### What the task requires
Wherever the string "shrink" shows up in the data below, copy the whole line.

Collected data
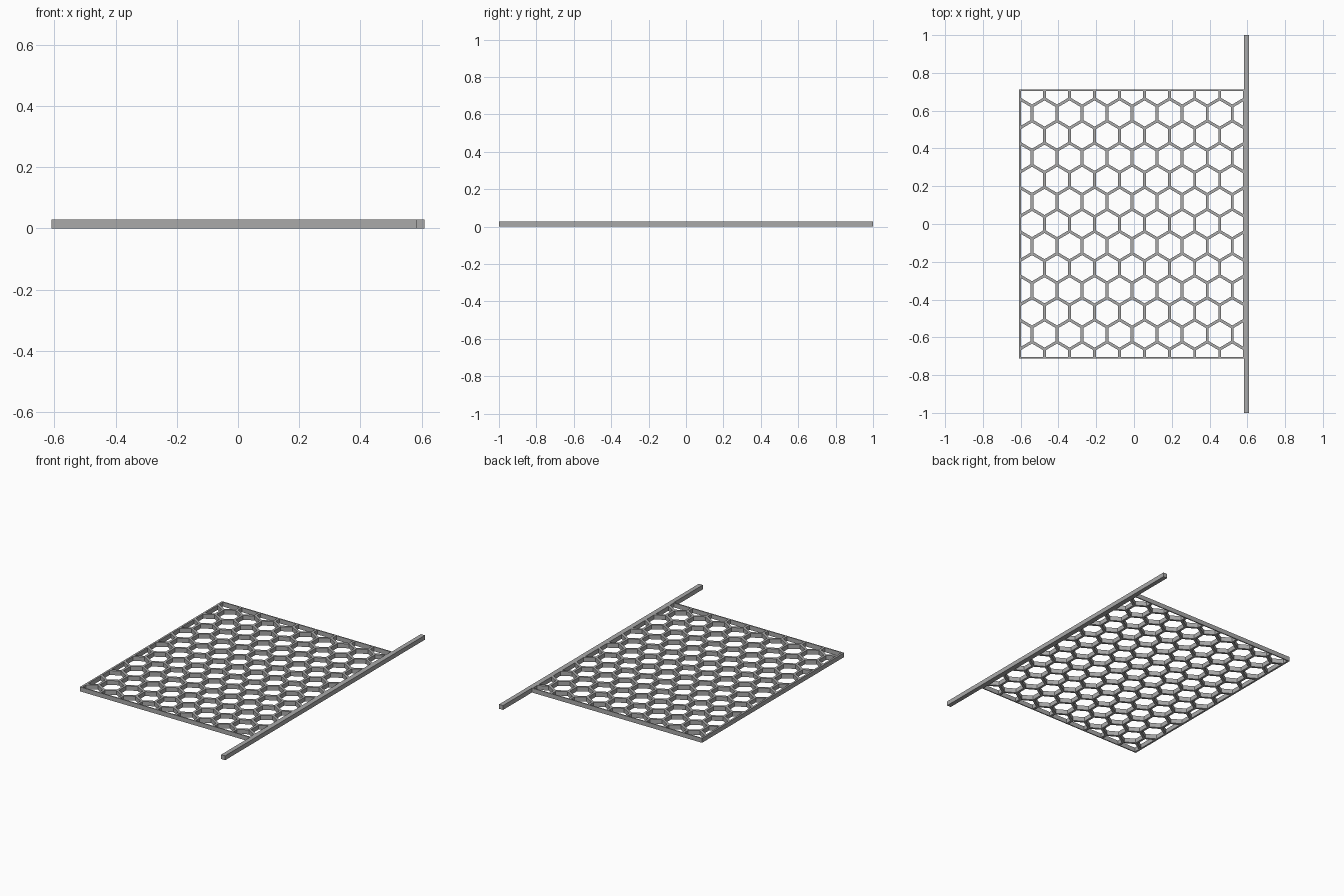
import bpy
import bmesh
from math import sin, cos, radians
from mathutils import Vector

cube = bpy.data.objects.get("Cube")
if cube:
    bpy.data.objects.remove(cube, do_unlink=True)

HEIGHT = 0.028
PITCH, ROW = 0.1325, 0.117        # cell spacing across and between rows
WALL = 0.015                      # thickness of the lattice walls
LEFT, RIGHT, HALF = -0.61, 0.582, 0.711
CENTRE = -0.01

grey = bpy.data.materials.new("grey_metal")
grey.use_nodes = True
grey.diffuse_color = (0.4, 0.4, 0.4, 1)
grey.node_tree.nodes["Principled BSDF"].inputs["Base Color"].default_value = (0.4, 0.4, 0.4, 1)


def add_object(name, bm):
    mesh = bpy.data.meshes.new(name)
    bmesh.ops.recalc_face_normals(bm, faces=bm.faces)
    bm.to_mesh(mesh)
    bm.free()
    mesh.materials.append(grey)
    obj = bpy.data.objects.new(name, mesh)
    bpy.context.collection.objects.link(obj)
    return obj


def add_box(name, x0, x1, half_y):
    bm = bmesh.new()
    bmesh.ops.create_cube(bm, size=1)
    bmesh.ops.scale(bm, vec=(x1 - x0, 2 * half_y, HEIGHT), verts=bm.verts)
    bmesh.ops.translate(bm, vec=((x0 + x1) / 2, 0, HEIGHT / 2), verts=bm.verts)
    return add_object(name, bm)


# Cell openings: flat hexagons trimmed to the inside of the frame, then extruded
bm = bmesh.new()
shrink = 1 - WALL / PITCH
rx, ry = PITCH / 3 ** 0.5 * shrink, ROW / 1.5 * shrink
for row in range(-6, 7):
    for col in range(-5, 6):
        x = CENTRE + PITCH * (col + 0.5 * (row % 2))
        corners = [radians(30 + 60 * i) for i in range(6)]
        bm.faces.new([bm.verts.new((x + rx * cos(a), row * ROW + ry * sin(a), -0.05))
                      for a in corners])
trims = [((LEFT + 0.012, 0, 0), (-1, 0, 0)), ((RIGHT - 0.004, 0, 0), (1, 0, 0)),
         ((0, HALF - 0.007, 0), (0, 1, 0)), ((0, 0.007 - HALF, 0), (0, -1, 0))]
for point, normal in trims:
    bmesh.ops.bisect_plane(bm, geom=bm.verts[:] + bm.edges[:] + bm.faces[:],
                           plane_co=point, plane_no=normal, clear_outer=True)
slivers = [f for f in bm.faces if f.calc_area() < 0.0002]
bmesh.ops.delete(bm, geom=slivers, context='FACES')
top = bmesh.ops.extrude_face_region(bm, geom=bm.faces[:], use_keep_orig=True)["geom"]
bmesh.ops.translate(bm, vec=Vector((0, 0, 0.15)),
                    verts=[v for v in top if isinstance(v, bmesh.types.BMVert)])
cutter = add_object("cell_cutter", bm)
cutter.hide_render = True

# Honeycomb panel with its thin frame
panel = add_box("honeycomb_panel", LEFT, RIGHT, HALF)
cut = panel.modifiers.new("cells", 'BOOLEAN')
cut.operation = 'DIFFERENCE'
cut.solver = 'EXACT'
cut.object = cutter
bpy.context.view_layer.objects.active = panel
bpy.ops.object.modifier_apply(modifier=cut.name)
bpy.data.objects.remove(cutter, do_unlink=True)

# Long side rail
add_box("side_rail", RIGHT, 0.61, 1.0)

### Expected output
shrink = 1 - WALL / PITCH
rx, ry = PITCH / 3 ** 0.5 * shrink, ROW / 1.5 * shrink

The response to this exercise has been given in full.